demand accountability from PM Goh on drugs
Chicago: September 16
PROTESTORS are demanding that Singapore Prime Minister Goh Chok Tong respond to US State Department allegations of Singaporean ties to heroin trafficking from Burma. Goh will be subject to protests in Chicago, where he gives an address To the US-ASEAN Business Council at the Sheraton Chicago Hotel at 12:30 today.
On February 28, the State Department said that "over half of (investment in Burma) from Singapore has been tied to the family of narco-trafficker Lo Hsing Han." Singapore has not denied the charge, preferring to withhold comment altogether.
In July, Secretary of State Madeleine Albright said "We are increasingly concerned that Burma's drug traffickers, with official encouragement, are laundering their profits through Burmese banks and companies -- some of which are joint ventures with foreign businesses."
Burma supplies 60 percent of the heroin on US streets, according to the State Department.

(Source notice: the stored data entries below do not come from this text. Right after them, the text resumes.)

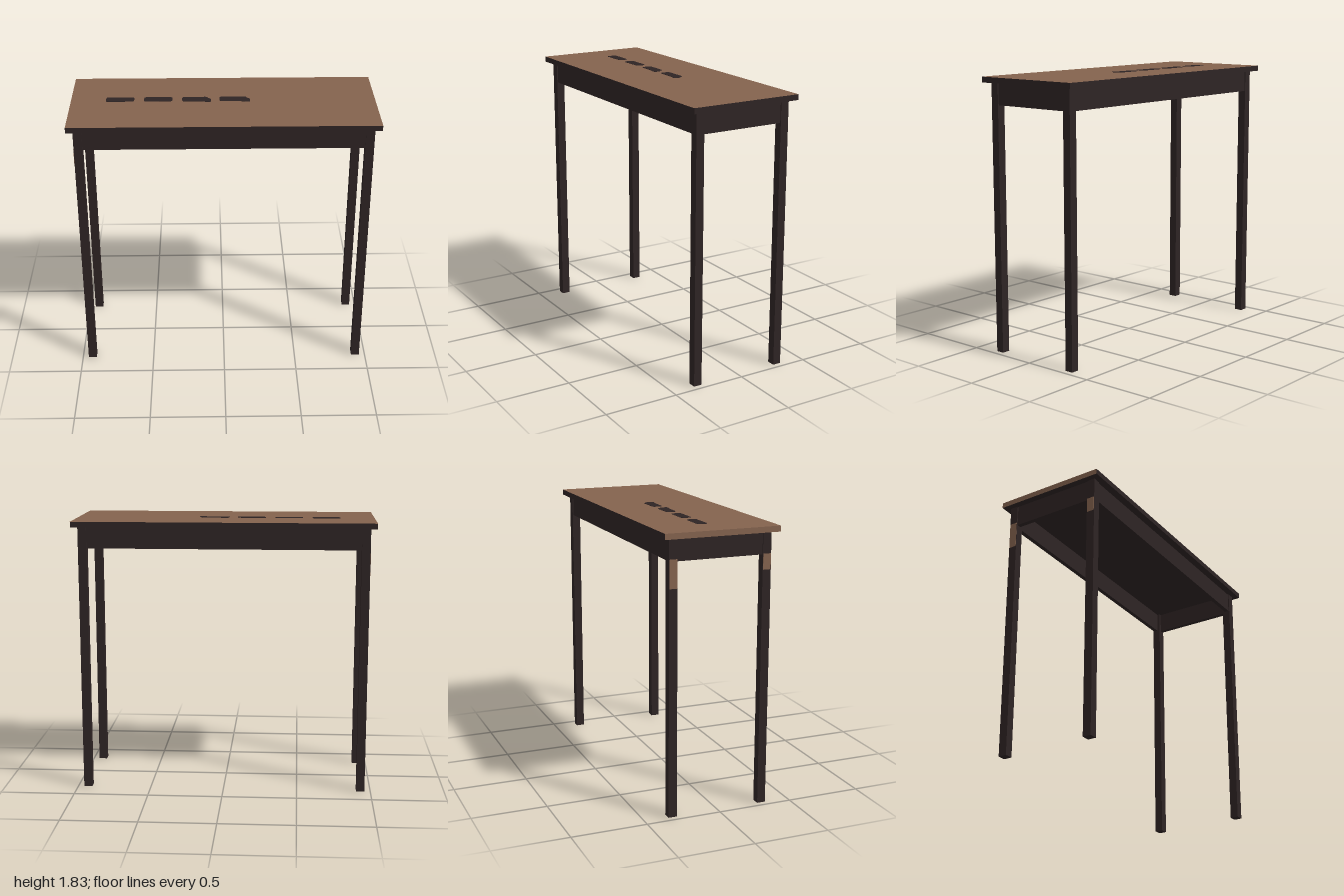
import * as THREE from 'three';

export function createModel() {
  const group = new THREE.Group();
  const dark = new THREE.MeshStandardMaterial({ name: 'darkWood', color: 0x2e2424 });
  const brown = new THREE.MeshStandardMaterial({ name: 'brownWood', color: 0x84634e });

  const topY = 1.825, underY = 1.788, apronY = 1.645;
  const legX = 0.932, legZ = 0.312, legSize = 0.056;

  function add(name, geometry, material, x, y, z) {
    const mesh = new THREE.Mesh(geometry, material);
    mesh.name = name;
    mesh.position.set(x, y, z);
    group.add(mesh);
    return mesh;
  }
  const box = (name, w, h, d, material, x, y, z) =>
    add(name, new THREE.BoxGeometry(w, h, d), material, x, y, z);

  // Table top: brown upper face and one brown end, dark elsewhere
  box('tableTop', 2, topY - underY, 0.765, [dark, brown, brown, dark, dark, dark],
    0, (topY + underY) / 2, 0);

  // Legs and aprons, mirrored
  const apronH = underY - apronY, apronMid = (underY + apronY) / 2, thick = 0.03;
  for (const s of [-1, 1]) {
    for (const t of [-1, 1]) {
      box('leg', legSize, underY, legSize, dark, s * legX, underY / 2, t * legZ);
    }
    box('longApron', 2 * legX - legSize, apronH, thick, dark, 0, apronMid, s * 0.318);
    box('endApron', thick, apronH, 2 * legZ - legSize, dark, s * 0.938, apronMid, 0);
  }

  // Pale patches on the outer faces of the two right legs
  const faceX = -legX - legSize / 2 - 0.001;
  box('legPatchBack', 0.002, 0.18, legSize - 0.004, brown, faceX, 1.57, -legZ);
  box('legPatchFront', 0.002, 0.1, legSize - 0.004, brown, faceX, 1.6, legZ);

  // Row of dark marks inlaid in the top, the last two with a bulge at one corner
  function markGeometry(x0, x1, bulge) {
    const c = 0.018, z0 = -0.07, z1 = -0.005 + bulge * 0.2;
    const xr = x1 - bulge * 0.3;
    const shape = new THREE.Shape();
    shape.moveTo(x0 + c, -z0);
    shape.lineTo(xr - c, -z0);
    shape.quadraticCurveTo(xr, -z0, xr, -z0 - c);
    if (bulge) shape.quadraticCurveTo(x1, 0.045, x1, 0.02);
    shape.lineTo(x1, -z1 + c);
    shape.quadraticCurveTo(x1, -z1, x1 - c, -z1);
    if (bulge) shape.lineTo(x1 - 0.06, 0);
    shape.lineTo(x0 + c, 0.003);
    shape.quadraticCurveTo(x0, 0.003, x0, 0.003 + c);
    shape.lineTo(x0, -z0 - c);
    shape.quadraticCurveTo(x0, -z0, x0 + c, -z0);
    return new THREE.ExtrudeGeometry(shape, { depth: 0.002, bevelEnabled: false, curveSegments: 5 })
      .rotateX(-Math.PI / 2);
  }
  const marks = [[-0.77, -0.585, 0], [-0.52, -0.335, 0], [-0.27, -0.08, 0.07], [-0.025, 0.177, 0.07]];
  for (const [x0, x1, bulge] of marks) add('topMark', markGeometry(x0, x1, bulge), dark, 0, topY, 0);

  return group;
}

"Prime Minister Goh has an obligation to respond to these charges," says Zar Ni, a Burmese exile. "If Singaporean companies are tied to drugs traffickers and money launderers, it is not only hypocritical but shameful. Where is Goh's sense of responsibility?"
Singapore has harsh drug laws, including the death penalty for Possession of 15 grams of heroin. Australian television has tied Singapore's Government Investment Corporation, chaired by Senior Minister Lee Kwan Yew, to companies owned by Lo, who was once known as the "King of the Golden Triangle."

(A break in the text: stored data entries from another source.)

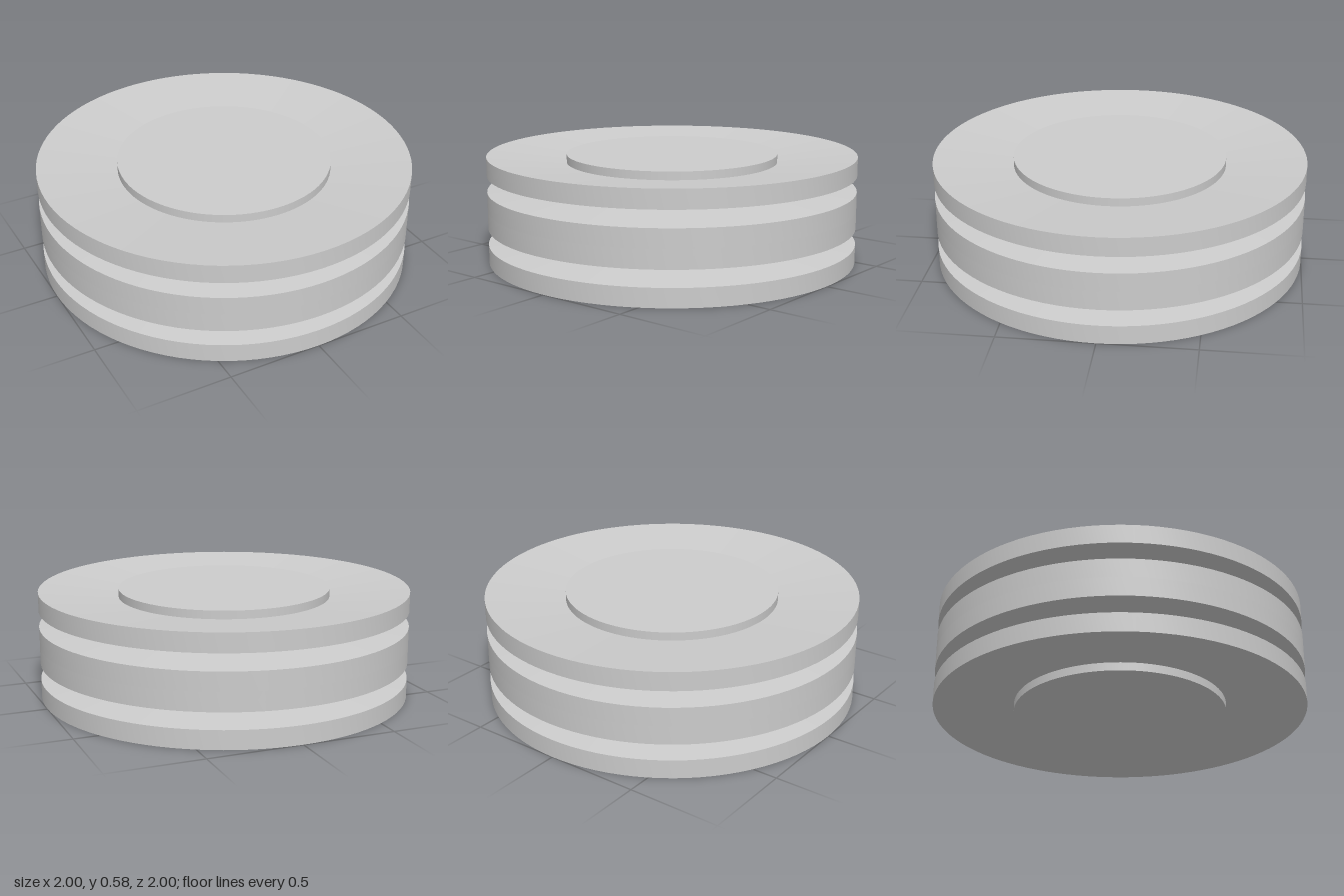
import * as THREE from 'three';
import { toCreasedNormals } from 'three/addons/utils/BufferGeometryUtils.js';

const SEGMENTS = 96;
const OUTER = 1;        // washer outer radius
const INNER = 0.571;    // washer bore and core radius
const THICK = 0.1;      // washer thickness
const CONE = 0.044;     // rise of the cone from rim to bore
const PAIR = 2 * (THICK + CONE); // height of two mirrored washers

export function createModel() {
  const model = new THREE.Group();
  model.name = 'springWasherStack';
  const material = new THREE.MeshStandardMaterial({ color: 0xcccccc });

  // Conical washer: rim at the bottom, bore raised
  const profile = [[INNER, CONE], [OUTER, 0], [OUTER, THICK], [INNER, THICK + CONE], [INNER, CONE]]
    .map(([r, y]) => new THREE.Vector2(r, y));
  // A small crease angle keeps the shallow edges sharp
  const washerGeometry = toCreasedNormals(new THREE.LatheGeometry(profile, SEGMENTS), 0.3);

  // Two pairs, each a washer and its upside-down twin meeting at the bore
  for (let pair = 0; pair < 2; pair++) {
    for (const flipped of [false, true]) {
      const washer = new THREE.Mesh(washerGeometry, material);
      washer.name = `${flipped ? 'upper' : 'lower'}Washer${pair + 1}`;
      washer.position.y = PAIR * (pair + (flipped ? 1 : 0));
      if (flipped) washer.rotation.x = Math.PI;
      model.add(washer);
    }
  }

  // Solid core through the whole stack, level with the outer rims
  const core = new THREE.Mesh(new THREE.CylinderGeometry(INNER, INNER, 2 * PAIR, SEGMENTS), material);
  core.name = 'core';
  core.position.y = PAIR;
  model.add(core);

  return model;
}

US companies have also been embroiled in the same controversy. Wente Vineyards of California dropped its relationship with a company owned by Lo Hsing Han after a boycott, and Northwest Airlines stopped giving frequent flyer miles to travelers staying at a hotel in Burma owned by Lo.

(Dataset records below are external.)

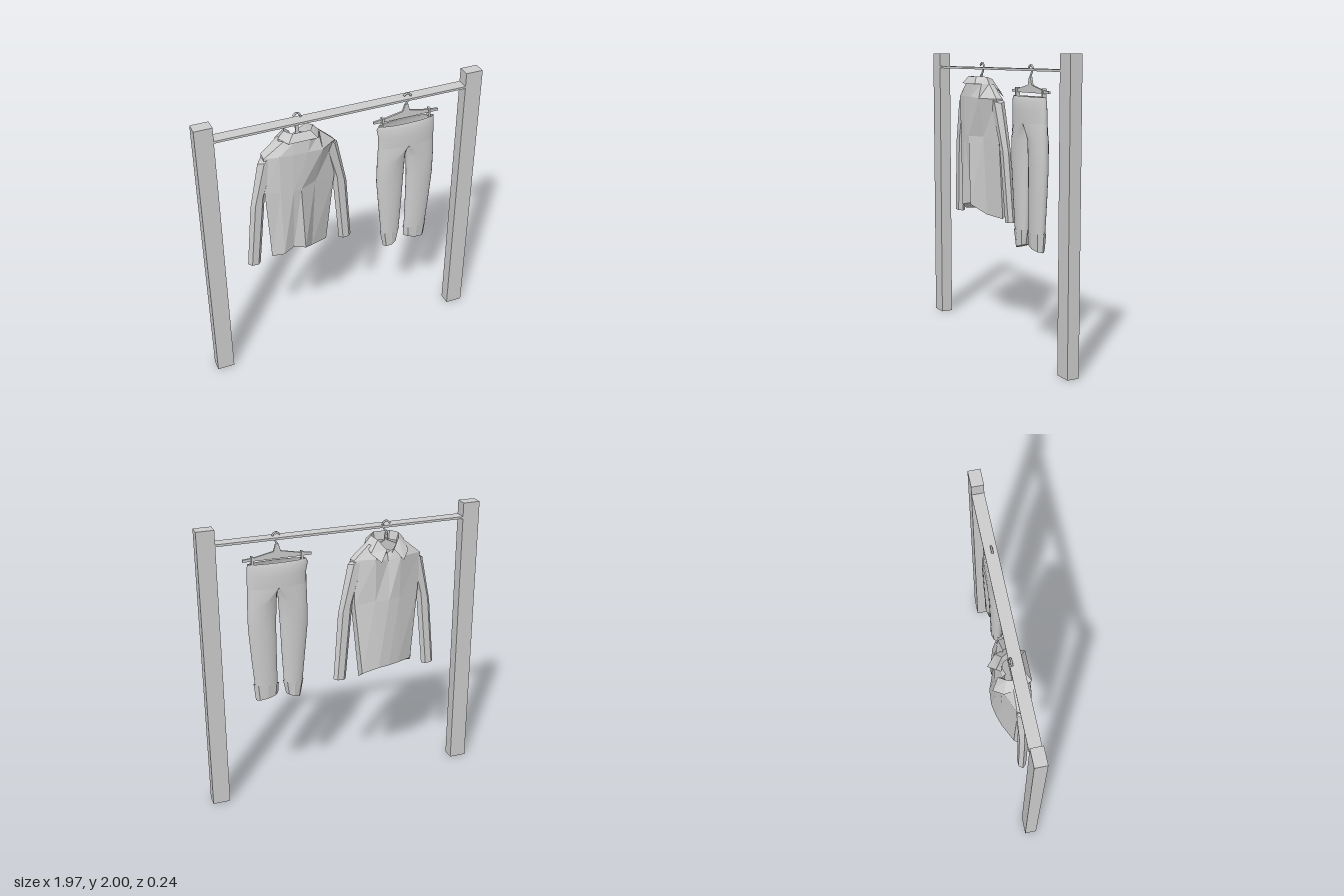
import * as THREE from 'three';

const grey = new THREE.MeshStandardMaterial({ color: 0xcccccc, side: THREE.DoubleSide });
grey.name = 'plain grey';

function mesh(name, geometry, parent, x = 0, y = 0, z = 0) {
  const m = new THREE.Mesh(geometry, grey);
  m.name = name;
  m.position.set(x, y, z);
  parent.add(m);
  return m;
}

function group(name, parent) {
  const g = new THREE.Group();
  g.name = name;
  parent.add(g);
  return g;
}

// Skin over rings of [x, y, z] points, listed bottom to top, counter-clockwise from above
function loft(rings, { smooth = false, open = false, cap = false } = {}) {
  const n = rings[0].length, pos = rings.flat(), idx = [];
  for (let i = 0; i < rings.length - 1; i++) {
    for (let j = 0; j < (open ? n - 1 : n); j++) {
      const k = (j + 1) % n, a = i * n + j, b = i * n + k, c = b + n, d = a + n;
      idx.push(a, b, c, a, c, d);
    }
  }
  if (cap) {
    const mid = [0, 1, 2].map(c => rings[0].reduce((s, p) => s + p[c], 0) / n);
    pos.push(mid);
    for (let j = 0; j < n; j++) idx.push(pos.length - 1, (j + 1) % n, j);
  }
  let g = new THREE.BufferGeometry();
  g.setAttribute('position', new THREE.Float32BufferAttribute(pos.flat(), 3));
  g.setIndex(idx);
  if (!smooth) g = g.toNonIndexed();
  g.computeVertexNormals();
  return g;
}

// Elliptical ring between x0 and x1; tilt raises its +x end
function ring(y, x0, x1, z, depth, n = 24, tilt = 0) {
  return Array.from({ length: n }, (_, i) => {
    const t = (i / n) * Math.PI * 2;
    return [(x0 + x1) / 2 + ((x1 - x0) / 2) * Math.cos(t), y + tilt * Math.cos(t), z - depth * Math.sin(t)];
  });
}

// Hook that loops over the rail
function hook(parent, points, z) {
  const curve = new THREE.CatmullRomCurve3(points.map(([x, y]) => new THREE.Vector3(x, y, z)));
  mesh('hangerHook', new THREE.TubeGeometry(curve, 24, 0.007, 6), parent);
}

function hangerBody(parent, points, z) {
  const shape = new THREE.Shape(points.map(([x, y]) => new THREE.Vector2(x, y)));
  mesh('hangerBody', new THREE.ExtrudeGeometry(shape, { depth: 0.014, bevelEnabled: false }), parent, 0, 0, z - 0.007);
}

function buildRack(parent) {
  const rack = group('rack', parent);
  for (const s of [-1, 1]) mesh('post', new THREE.BoxGeometry(0.12, 2, 0.083), rack, s * 0.925, 1, 0.041);
  mesh('rail', new THREE.BoxGeometry(1.73, 0.015, 0.083), rack, 0, 1.897, 0.041);
}

function buildShirt(parent) {
  const shirt = group('shirt', parent);
  // Body: hem, waist, chest and neck sections, with folds in the hem
  const hem = [[-0.52, 0.87, 0.04], [-0.45, 0.91, 0.1], [-0.37, 0.93, 0.07], [-0.3, 0.93, 0.112], [-0.22, 0.86, 0.02],
    [-0.09, 0.84, -0.04], [-0.1, 0.88, -0.09], [-0.22, 0.91, -0.1], [-0.3, 0.91, -0.085], [-0.38, 0.91, -0.06], [-0.5, 0.9, 0]];
  const waist = [[-0.555, 1.42, 0.06], [-0.46, 1.42, 0.105], [-0.375, 1.42, 0.115], [-0.32, 1.42, 0.112], [-0.2, 1.42, 0.055],
    [-0.05, 1.38, 0.01], [-0.06, 1.38, -0.04], [-0.2, 1.4, -0.07], [-0.3, 1.4, -0.075], [-0.38, 1.4, -0.06], [-0.54, 1.42, 0]];
  const chest = [[-0.55, 1.68, 0.06], [-0.46, 1.7, 0.11], [-0.37, 1.7, 0.12], [-0.27, 1.7, 0.12], [-0.165, 1.69, 0.11],
    [-0.05, 1.69, 0.03], [-0.06, 1.69, -0.02], [-0.2, 1.7, -0.07], [-0.3, 1.67, -0.04], [-0.38, 1.7, -0.07], [-0.55, 1.69, 0]];
  const neck = [[-0.44, 1.78, 0.04], [-0.42, 1.79, 0.08], [-0.36, 1.79, 0.11], [-0.25, 1.79, 0.11], [-0.18, 1.79, 0.08],
    [-0.16, 1.79, 0.03], [-0.17, 1.79, -0.01], [-0.24, 1.77, -0.045], [-0.3, 1.72, -0.02], [-0.36, 1.77, -0.045], [-0.43, 1.79, 0]];
  mesh('shirtBody', loft([hem, waist, chest, neck], { cap: true }), shirt);

  // Sleeves: [y, x0, x1, z, depth, tilt] from cuff to shoulder
  const sleeves = {
    rightSleeve: [[0.838, -0.69, -0.6, 0.025, 0.03, -0.003], [1.36, -0.65, -0.545, 0.035, 0.035, 0.05],
      [1.67, -0.585, -0.45, 0.035, 0.045, 0.03], [1.74, -0.5, -0.41, 0.035, 0.035, 0.04]],
    leftSleeve: [[0.838, 0, 0.09, -0.025, 0.03, 0.003], [1.36, -0.055, 0.05, -0.01, 0.035, -0.04],
      [1.68, -0.15, -0.025, 0.005, 0.045, -0.02], [1.74, -0.19, -0.1, 0.02, 0.035, -0.04]],
  };
  for (const [name, rows] of Object.entries(sleeves)) {
    mesh(name, loft(rows.map(([y, a, b, z, d, t]) => ring(y, a, b, z, d, 6, t)), { cap: true }), shirt);
  }

  // Collar: half of each edge, mirrored about the neck centre, folded over a stand
  const mirrored = half => [...half, ...half.map(([x, y, z]) => [-0.6 - x, y, z]).reverse()];
  const edge = mirrored([[-0.38, 1.69, -0.12], [-0.435, 1.74, -0.06], [-0.44, 1.79, 0.03], [-0.4, 1.79, 0.122]]);
  const fold = mirrored([[-0.325, 1.76, -0.075], [-0.375, 1.82, -0.03], [-0.4, 1.838, 0.03], [-0.36, 1.84, 0.09]]);
  const stand = mirrored([[-0.32, 1.72, -0.045], [-0.365, 1.76, -0.02], [-0.385, 1.78, 0.03], [-0.35, 1.78, 0.08]]);
  mesh('collar', loft([edge, fold], { open: true }), shirt);
  mesh('collarStand', loft([stand, fold], { open: true }), shirt);

  // Hanger
  const hanger = group('shirtHanger', shirt);
  hangerBody(hanger, [[-0.49, 1.69], [-0.3, 1.73], [-0.11, 1.69], [-0.11, 1.71], [-0.29, 1.8], [-0.295, 1.85], [-0.315, 1.85], [-0.315, 1.8], [-0.49, 1.71]], 0.015);
  hook(hanger, [[-0.305, 1.8], [-0.307, 1.85], [-0.285, 1.885], [-0.277, 1.915], [-0.3, 1.935], [-0.328, 1.918]], 0.012);
}

function buildTrousers(parent) {
  const trousers = group('trousers', parent);
  const z = 0.055;
  // Hips
  mesh('hips', loft([ring(1.56, 0.25, 0.66, z, 0.055), ring(1.64, 0.25, 0.658, z, 0.055),
    ring(1.7, 0.237, 0.655, z, 0.048), ring(1.728, 0.25, 0.652, z, 0.035)], { smooth: true }), trousers);

  // Legs: [y, x0, x1, depth]; the top ring is half of the hip ring
  const crotch = s => ring(1.56, 0.25, 0.66, z, 0.055).map(([x, y, pz]) => [s > 0 ? Math.max(0.455, x) : Math.min(0.455, x), y, pz]);
  const legs = {
    rightLeg: [-1, [[0.83, 0.293, 0.425, 0.04], [1.05, 0.27, 0.435, 0.046], [1.28, 0.246, 0.443, 0.05], [1.45, 0.248, 0.45, 0.053]]],
    leftLeg: [1, [[0.83, 0.472, 0.632, 0.04], [1.05, 0.472, 0.65, 0.046], [1.28, 0.47, 0.665, 0.05], [1.45, 0.462, 0.663, 0.053]]],
  };
  for (const [name, [s, rows]] of Object.entries(legs)) {
    const rings = rows.map(([y, a, b, d]) => ring(y, a, b, z, d));
    mesh(name, loft([...rings, crotch(s)], { smooth: true }), trousers);
  }

  // Turned-up cuffs
  mesh('rightCuff', loft([ring(0.737, 0.31, 0.412, z, 0.038, 8, 0.017), ring(0.85, 0.284, 0.432, z, 0.046, 8, 0.004)], { cap: true }), trousers);
  mesh('leftCuff', loft([ring(0.752, 0.47, 0.63, z, 0.038, 8, -0.017), ring(0.852, 0.463, 0.643, z, 0.046, 8, 0.007)], { cap: true }), trousers);

  // Hanger with crossbar and clips
  const hanger = group('trouserHanger', trousers);
  hangerBody(hanger, [[0.215, 1.75], [0.685, 1.75], [0.685, 1.766], [0.61, 1.772], [0.475, 1.8], [0.46, 1.85], [0.44, 1.85], [0.425, 1.8], [0.3, 1.775], [0.215, 1.766]], 0.047);
  for (const x of [0.28, 0.62]) mesh('clip', new THREE.BoxGeometry(0.014, 0.06, 0.03), hanger, x, 1.752, 0.047);
  hook(hanger, [[0.45, 1.8], [0.448, 1.85], [0.468, 1.885], [0.478, 1.91], [0.455, 1.928], [0.428, 1.913]], 0.047);
}

export function createModel() {
  const model = new THREE.Group();
  model.name = 'clothesRack';
  buildRack(model);
  buildShirt(model);
  buildTrousers(model);
  return model;
}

In a sworn affidavit in federal court, LA-based UNOCAL, a member of The US-ASEAN Business Council, is also accused of being in partnership With Burmese drug money launderers.
"Surveys show rising teenage heroin use in the US. If companies from Singapore and the US enable Burmese heroin dealers to launder their money, don't these people need to answer to the parents, families and crime victims who are also hurt by the heroin plague?" asks Don Erickson of Chicago-based Synapses. "You ca'nt just ignore this."